Artists painted giant spindles in various places, a very successful adventure, and the VM Art Gallery showed an exhibition of artwork of Pakistan’s masters, a collection originally belonging to Wahab Jaffer, with the intention of furnishing a future Museum of Art in Karachi.

New galleries were opened in the city, a brilliant show of the late Imran Mir’s work was displayed at the Mohatta Palace, and various organisations recognised the work of artists, writers and curators with awards.

The Biennale, two years in the making, created great excitement and enjoyment, with the chief curator Amin Gulgee, who put together a great curatorial team. There were participants from Lahore; the distinguished man of the arts, Jamal Shah came from Islamabad and put up a great performance event at Frere Hall. One met Masood Kohari visiting from France, a distinguished team of museum and curators from the UK, and the Professor who wrote the first book on art and artists in Pakistan, Dr Marcella Nesom Sirhandi.

The event started off at the NJV Government Higher Secondary School, where artists from various places greeted each other warmly and caught up with their news. Throughout the event, one was aware of the warmth, friendship and happiness of the artists’ meeting. It reminded one of the early days in Karachi, without galleries, when artists met and painted together in various places, often at the artist Ahmed Saeed Nagi’s studio, and appreciated each other’s work.

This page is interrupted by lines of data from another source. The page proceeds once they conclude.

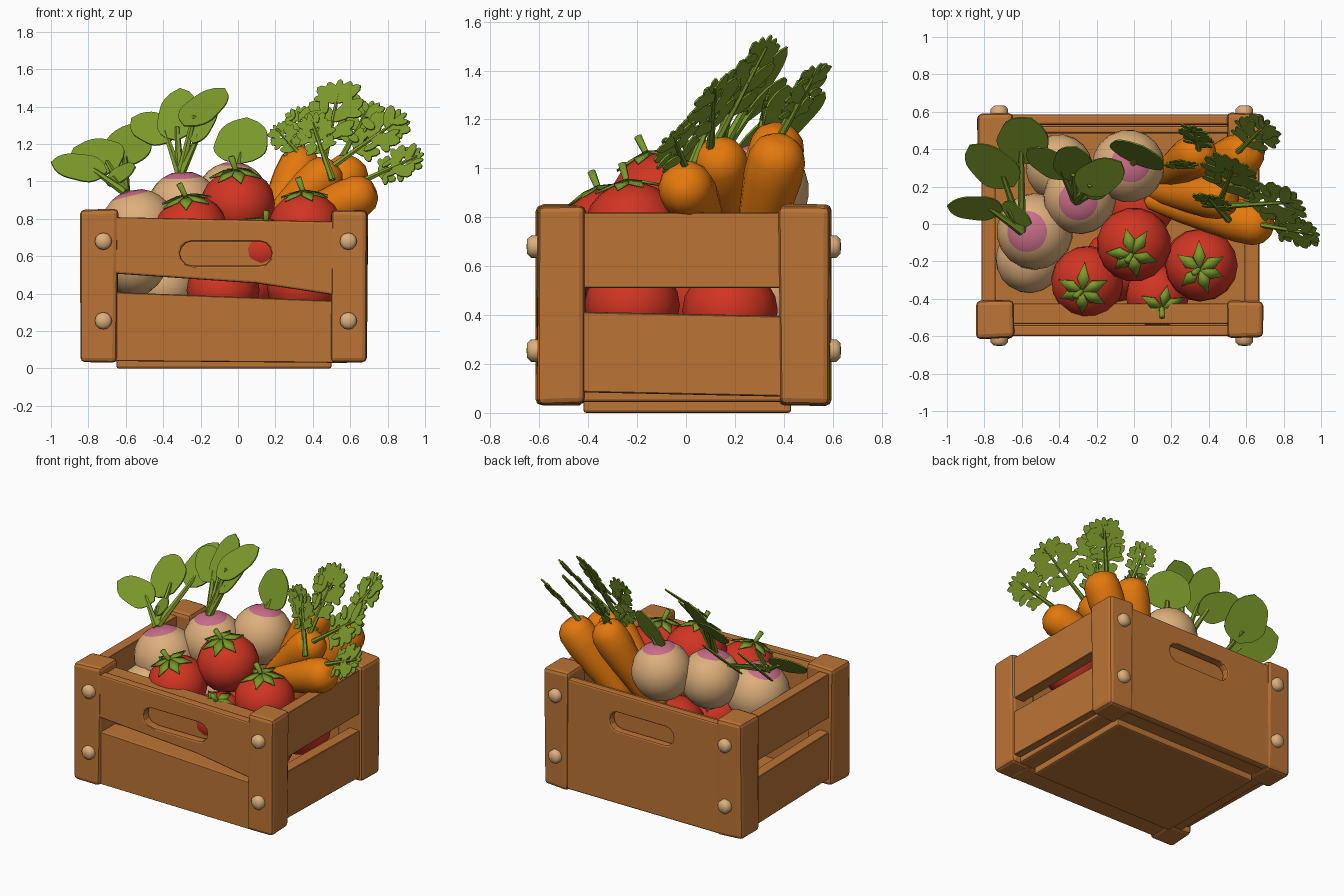
import bpy, bmesh, math, random
from mathutils import Vector

random.seed(4)
if "Cube" in bpy.data.objects:
    bpy.data.objects.remove(bpy.data.objects["Cube"])


def material(name, rgb):
    m = bpy.data.materials.new(name)
    m.use_nodes = True
    m.diffuse_color = (*rgb, 1)
    m.node_tree.nodes["Principled BSDF"].inputs["Base Color"].default_value = (*rgb, 1)
    return m


WOOD = material("warm_wood", (0.50, 0.175, 0.036))
CREAM = material("cream", (0.72, 0.43, 0.20))
PINK = material("pink", (0.58, 0.15, 0.25))
RED = material("tomato_red", (0.64, 0.035, 0.016))
ORANGE = material("carrot_orange", (0.77, 0.19, 0.004))
GREEN = material("leaf_green", (0.20, 0.32, 0.024))


def make(name, bm, mats, smooth=True, loc=(0, 0, 0), axis=None, thick=0, bevel=0):
    bmesh.ops.recalc_face_normals(bm, faces=bm.faces)
    mesh = bpy.data.meshes.new(name)
    bm.to_mesh(mesh)
    bm.free()
    for m in mats:
        mesh.materials.append(m)
    for p in mesh.polygons:
        p.use_smooth = smooth
    ob = bpy.data.objects.new(name, mesh)
    bpy.context.collection.objects.link(ob)
    ob.location = loc
    if axis is not None:
        ob.rotation_euler = Vector(axis).to_track_quat('Z', 'Y').to_euler()
    if thick:
        ob.modifiers.new("thickness", 'SOLIDIFY').thickness = thick
    if bevel:
        b = ob.modifiers.new("soft_edges", 'BEVEL')
        b.width, b.segments, b.limit_method = bevel, 2, 'ANGLE'
        b.angle_limit = math.radians(40)
    return ob


def lathe(profile, segs=16):
    """Revolve (radius, height) pairs around z; zero radius closes a pole."""
    bm = bmesh.new()
    rings = []
    for r, z in profile:
        n = segs if r > 0 else 1
        rings.append([bm.verts.new((r * math.cos(math.tau * i / segs),
                                    r * math.sin(math.tau * i / segs), z)) for i in range(n)])
    for a, b in zip(rings, rings[1:]):
        for i in range(segs):
            j = (i + 1) % segs
            quad = [a[i % len(a)], a[j % len(a)], b[j % len(b)], b[i % len(b)]]
            bm.faces.new(list(dict.fromkeys(quad)))
    return bm


def rod(bm, a, b, r1, r2):
    """Tapered six-sided stem between two points."""
    a, b = Vector(a), Vector(b)
    q = (b - a).to_track_quat('Z', 'Y')
    rings = [[bm.verts.new(p + q @ Vector((r * math.cos(k * math.tau / 6),
              r * math.sin(k * math.tau / 6), 0))) for k in range(6)]
             for p, r in ((a, r1), (b, r2))]
    for k in range(6):
        j = (k + 1) % 6
        bm.faces.new((rings[0][k], rings[0][j], rings[1][j], rings[1][k]))
    bm.faces.new(rings[1])


# Crate boards: outline in (u, z), pushed across the given thickness
def board(name, outline, w0, w1, along='x', slot=False):
    bm = bmesh.new()
    loops = [outline]
    if slot:
        loops.append([(-0.065 + s * 0.18 + 0.065 * math.cos(t), 0.615 + 0.065 * math.sin(t))
                      for s, t0 in ((1, -math.pi / 2), (-1, math.pi / 2))
                      for t in [t0 + k * math.pi / 6 for k in range(7)]])
    for loop in loops:
        vs = [bm.verts.new((u, w0, z) if along == 'x' else (w0, u, z)) for u, z in loop]
        for i, v in enumerate(vs):
            bm.edges.new((v, vs[i - 1]))
    bmesh.ops.triangle_fill(bm, edges=bm.edges[:], use_beauty=True)
    ext = bmesh.ops.extrude_face_region(bm, geom=bm.faces[:])
    move = Vector((0, w1 - w0, 0) if along == 'x' else (w1 - w0, 0, 0))
    bmesh.ops.translate(bm, vec=move, verts=[g for g in ext['geom'] if isinstance(g, bmesh.types.BMVert)])
    return make(name, bm, [WOOD], smooth=False, bevel=0.012)


def rect(u0, u1, z0, z1):
    return [(u0, z0), (u1, z0), (u1, z1), (u0, z1)]


board("front_lower_board", [(-0.7, 0.04), (0.56, 0.03), (0.56, 0.36), (-0.7, 0.41)], -0.59, -0.43)
UPPER = [(-0.7, 0.51), (0.1, 0.455), (0.56, 0.385), (0.56, 0.785), (-0.7, 0.81)]
board("front_upper_board", UPPER, -0.6, -0.54, slot=True)
board("front_inner_board", [(u, z - 0.01 if z > 0.6 else z + 0.02) for u, z in UPPER], -0.535, -0.425)
board("back_board", rect(-0.7, 0.56, 0.04, 0.81), 0.53, 0.585, slot=True)
board("back_inner_board", rect(-0.7, 0.56, 0.07, 0.79), 0.485, 0.525)
for side, xa, xb in (("left", 0.59, 0.67), ("right", -0.74, -0.815)):
    board(side + "_lower_board", [(-0.48, 0.085), (0.46, 0.065), (0.46, 0.395), (-0.48, 0.415)], xa, xb, 'y')
    board(side + "_upper_board", rect(-0.48, 0.46, 0.51, 0.82), xa, xb, 'y')
board("floor_board", rect(-0.65, 0.5, 0.0, 0.06), -0.42, 0.43)
board("floor_panel", rect(-0.76, 0.62, 0.045, 0.105), -0.55, 0.54)

# Corner posts with slightly uneven corners, and their bolts
for x0, x1, xb in ((-0.84, -0.645, -0.72), (0.5, 0.69, 0.59)):
    for y0, y1, face, s in ((-0.61, -0.41, -0.605, -1), (0.38, 0.59, 0.587, 1)):
        bm = bmesh.new()
        bmesh.ops.create_cube(bm, size=1)
        for v in bm.verts:
            v.co = (x0 + (x1 - x0) * (v.co.x + 0.5), y0 + (y1 - y0) * (v.co.y + 0.5),
                    0.035 + 0.815 * (v.co.z + 0.5))
            v.co += Vector([random.uniform(-0.007, 0.007) for _ in range(3)])
        make("corner_post", bm, [WOOD], smooth=False, bevel=0.024)
        for z in (0.255, 0.68):
            make("bolt", lathe([(0.046, 0), (0.046, 0.028), (0.03, 0.045), (0, 0.047)], 12),
                 [CREAM], loc=(xb, face, z), axis=(0, s, 0))


# Turnips: tapered bulb with a pink crown
def turnip(loc, r, axis, capped=True):
    prof = [(0, -1.25), (0.06, -1.1)]
    prof += [(math.sin(a), -math.cos(a)) for a in [0.35 + k * 0.247 for k in range(11)]] + [(0, 0.98)]
    ob = make("turnip", lathe([(p * r, z * r) for p, z in prof], 18), [CREAM, PINK], loc=loc, axis=axis)
    for p in ob.data.polygons:
        if capped and p.center.z / r > 0.86:
            p.material_index = 1


turnip((-0.53, -0.04, 0.755), 0.205, (-0.25, 0, 1))
turnip((-0.29, 0.14, 0.86), 0.195, (-0.05, -0.1, 1))
turnip((-0.03, 0.31, 0.91), 0.195, (0.08, 0.1, 1))
turnip((-0.56, -0.19, 0.57), 0.18, (-0.3, -0.3, 1), capped=False)
turnip((-0.4, 0.3, 0.45), 0.18, (0.3, 0.2, 1), capped=False)


# Tomatoes with a star calyx and a stalk
def tomato(loc, r, axis, topped=True):
    prof = [(0, -0.9)] + [(math.sin(a), -0.92 * math.cos(a)) for a in [k * math.pi / 10 for k in range(1, 10)]]
    make("tomato", lathe([(p * r, z * r) for p, z in prof + [(0, 0.84)]], 16), [RED], loc=loc, axis=axis)
    if not topped:
        return
    bm = bmesh.new()
    for k in range(6):
        a = k * math.tau / 6 + random.uniform(-0.2, 0.2)
        d, s = Vector((math.cos(a), math.sin(a), 0)), Vector((-math.sin(a), math.cos(a), 0))
        up = Vector((0, 0, r))
        pts = [up, d * 0.35 * r + s * 0.17 * r + up * 0.91,
               d * random.uniform(0.68, 0.8) * r + up * 0.78, d * 0.35 * r - s * 0.17 * r + up * 0.91]
        bm.faces.new([bm.verts.new(p) for p in pts])
    make("tomato_calyx", bm, [GREEN], loc=loc, axis=axis, thick=0.01)
    bm = bmesh.new()
    rod(bm, (0, 0, 0.88 * r), (-0.02, -0.02, 1.33 * r), 0.013, 0.018)
    make("tomato_stalk", bm, [GREEN], loc=loc, axis=axis)


tomato((0, -0.11, 0.88), 0.2, (-0.05, -0.28, 1))
tomato((0.36, -0.22, 0.765), 0.195, (-0.05, -0.12, 1))
tomato((-0.25, -0.31, 0.745), 0.195, (-0.15, -0.28, 1))
tomato((0.125, -0.385, 0.64), 0.17, (0.18, -0.42, 1))
for low in ((0.35, -0.22, 0.44), (0.36, 0.18, 0.42), (-0.08, -0.22, 0.42), (0.02, 0.1, 0.45)):
    tomato(low, 0.195, (0, 0, 1), topped=False)


# Carrots: blunt crown tapering to a tip
def carrot(crown, tip, r):
    d = Vector(crown) - Vector(tip)
    length = d.length
    prof = [(0, 0), (0.38, 0.06), (0.68, 0.35), (0.88, 0.65), (1, 0.87)]
    prof = [(p * r, z * length) for p, z in prof]
    prof += [(r * c, length + r * h) for c, h in ((0.98, 0.15), (0.82, 0.55), (0.5, 0.82), (0.15, 0.9), (0, 0.85))]
    make("carrot", lathe(prof, 14), [ORANGE], loc=tip, axis=d)


carrot((0.64, 0.0, 0.92), (0.05, 0.13, 0.68), 0.115)
carrot((0.45, 0.14, 1.02), (0.02, 0.2, 0.6), 0.115)
carrot((0.33, 0.37, 1.08), (0.08, 0.2, 0.55), 0.115)
carrot((0.58, 0.37, 1.03), (0.22, 0.24, 0.5), 0.12)


def leaf_frame(start, tip, normal):
    d = Vector(tip) - Vector(start)
    side = Vector(normal).cross(d).normalized()
    return Vector(start), d, side


# Turnip greens: broad wavy blades on long stems
def broad_leaf(crown, start, tip, w):
    o, d, s = leaf_frame(start, tip, (-0.28, -0.68, 0.67))
    bm = bmesh.new()
    rod(bm, crown, o + d * 0.25, 0.024, 0.013)
    left, right = [], []
    for k in range(1, 12):
        t = k / 12
        half = w * math.sin(math.pi * t ** 0.9) ** 0.6 * (1 + 0.07 * math.sin(9 * t))
        left.append(bm.verts.new(o + d * t + s * half))
        right.append(bm.verts.new(o + d * t - s * half * 0.95))
    bm.faces.new([bm.verts.new(o)] + right + [bm.verts.new(o + d)] + left[::-1])
    make("turnip_leaf", bm, [GREEN], smooth=False, thick=0.008)


GREENS = {
    (-0.6, -0.04, 0.94): [((-0.7, 0.08, 1.05), (-1.0, 0.1, 1.1), 0.1),
                          ((-0.64, 0.2, 1.08), (-0.88, 0.42, 1.18), 0.15),
                          ((-0.62, 0.33, 1.07), (-0.55, 0.57, 1.31), 0.15),
                          ((-0.71, 0.1, 1.0), (-0.55, 0.0, 1.08), 0.07)],
    (-0.31, 0.12, 1.03): [((-0.33, 0.25, 1.24), (-0.57, 0.4, 1.34), 0.11),
                          ((-0.33, 0.22, 1.22), (-0.31, 0.41, 1.5), 0.12),
                          ((-0.29, 0.17, 1.3), (-0.07, 0.33, 1.5), 0.115),
                          ((-0.24, 0.14, 1.2), (-0.12, 0.26, 1.4), 0.06)],
    (-0.01, 0.32, 1.07): [((0.0, 0.33, 1.09), (0.05, 0.42, 1.34), 0.165)],
}
for crown, blades in GREENS.items():
    for start, tip, w in blades:
        broad_leaf(crown, start, tip, w)


# Carrot tops: midrib with paired leaflets, each a fan of rounded lobes
def fern_leaf(start, tip):
    o, d, s = leaf_frame(start, tip, (-0.36, -0.7, 0.62))
    u, length = d.normalized(), d.length
    bm = bmesh.new()
    rod(bm, o - u * 0.08, o + d * 0.9, 0.019, 0.008)

    def lobe(p, ang, size):
        a, b = u * math.cos(ang) + s * math.sin(ang), s * math.cos(ang) - u * math.sin(ang)
        bm.faces.new([bm.verts.new(p + a * size * (0.5 - 0.55 * math.cos(t)) + b * size * 0.25 * math.sin(t))
                      for t in [k * math.tau / 10 for k in range(10)]])

    for t, size in ((0.3, 0.28), (0.52, 0.34), (0.74, 0.27)):
        for sign in (-1, 1):
            root = o + d * t
            out = u * math.cos(0.95) + s * math.sin(0.95) * sign
            reach = size * length
            lobe(root, 0.95 * sign, reach * 1.1)
            for off in (-0.75, 0.75):
                lobe(root + out * reach * 0.4, 0.95 * sign + off, reach * 0.65)
    for ang in (-0.7, 0, 0.7):
        lobe(o + d * 0.82, ang, length * 0.18)
    make("carrot_leaf", bm, [GREEN], smooth=False, thick=0.007)


for start, tip in (((0.66, 0.0, 1.0), (0.99, -0.06, 1.15)), ((0.52, 0.1, 1.09), (0.9, 0.12, 1.36)),
                   ((0.46, 0.12, 1.1), (0.55, 0.35, 1.54)), ((0.55, 0.38, 1.12), (0.72, 0.55, 1.43)),
                   ((0.35, 0.38, 1.14), (0.32, 0.52, 1.4)), ((0.35, 0.3, 1.12), (0.19, 0.33, 1.3)),
                   ((0.48, 0.05, 1.08), (0.38, 0.16, 1.36))):
    fern_leaf(start, tip)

During the welcome address, artist Ali Kazim from Lahore was awarded the prize by a team of judges for his amazing ceiling based structure made from hair, part of the display shown at the Indus Valley School of Art and Architecture. His name was called out to resounding applause. There were several original pieces on view, including a beautiful embroidered carpet by David Alesworth, whose work was appreciated at the V and A Museum, London in the Jameel annual event. There were many interesting artworks to be seen at the NJV including an art piece by Anum Jamal, whose work was at the same time displayed at the Coventry Biennale, UK, from where she earned a Master’s Degree.

After welcome speeches, the visitors toured the large NJV building to view the numerous art works on display. The most talked of was the classroom where, seated at each desk were puppets that stood up when the door opened and sat down again when it closed. Meher Afroz had created an interesting structure and there was much to see and admire.

VM Art Gallery also showed some unusual and beautiful artworks, and the most enjoyable afternoon was spent attending a talk by Dr Marcella, who is an authority on Pakistan’s early artists and miniature painters. A film was shown with images of A.R. Chughtai’s marvelous work, on which Dr Marcella is an authority.

Other venues included Karachi School of Art, the wonderful Sadequain Gallery at the State Bank Museum, Fomma Art Centre, Capri Cinema, Pioneer Book House, Mahvash and Jahangir Siddiqui Art Gallery at Alliance Francaise. There one saw a very beautiful digital film by Shahzia Sikander. It was announced at the closing event of the Biennale, that Shahzia’s work was awarded the Popular Public vote of the most outstanding piece in show, and with that announcement, a volley of claps and cheers rang out. It was heartening to recognise that the generosity of the audience is the true mark of an artist.

The year ended with the works of Najmi Sura at the Momart Art Gallery, and the inauguration of the Jamil Naqsh Museum in Defence Phase 7, Karachi. •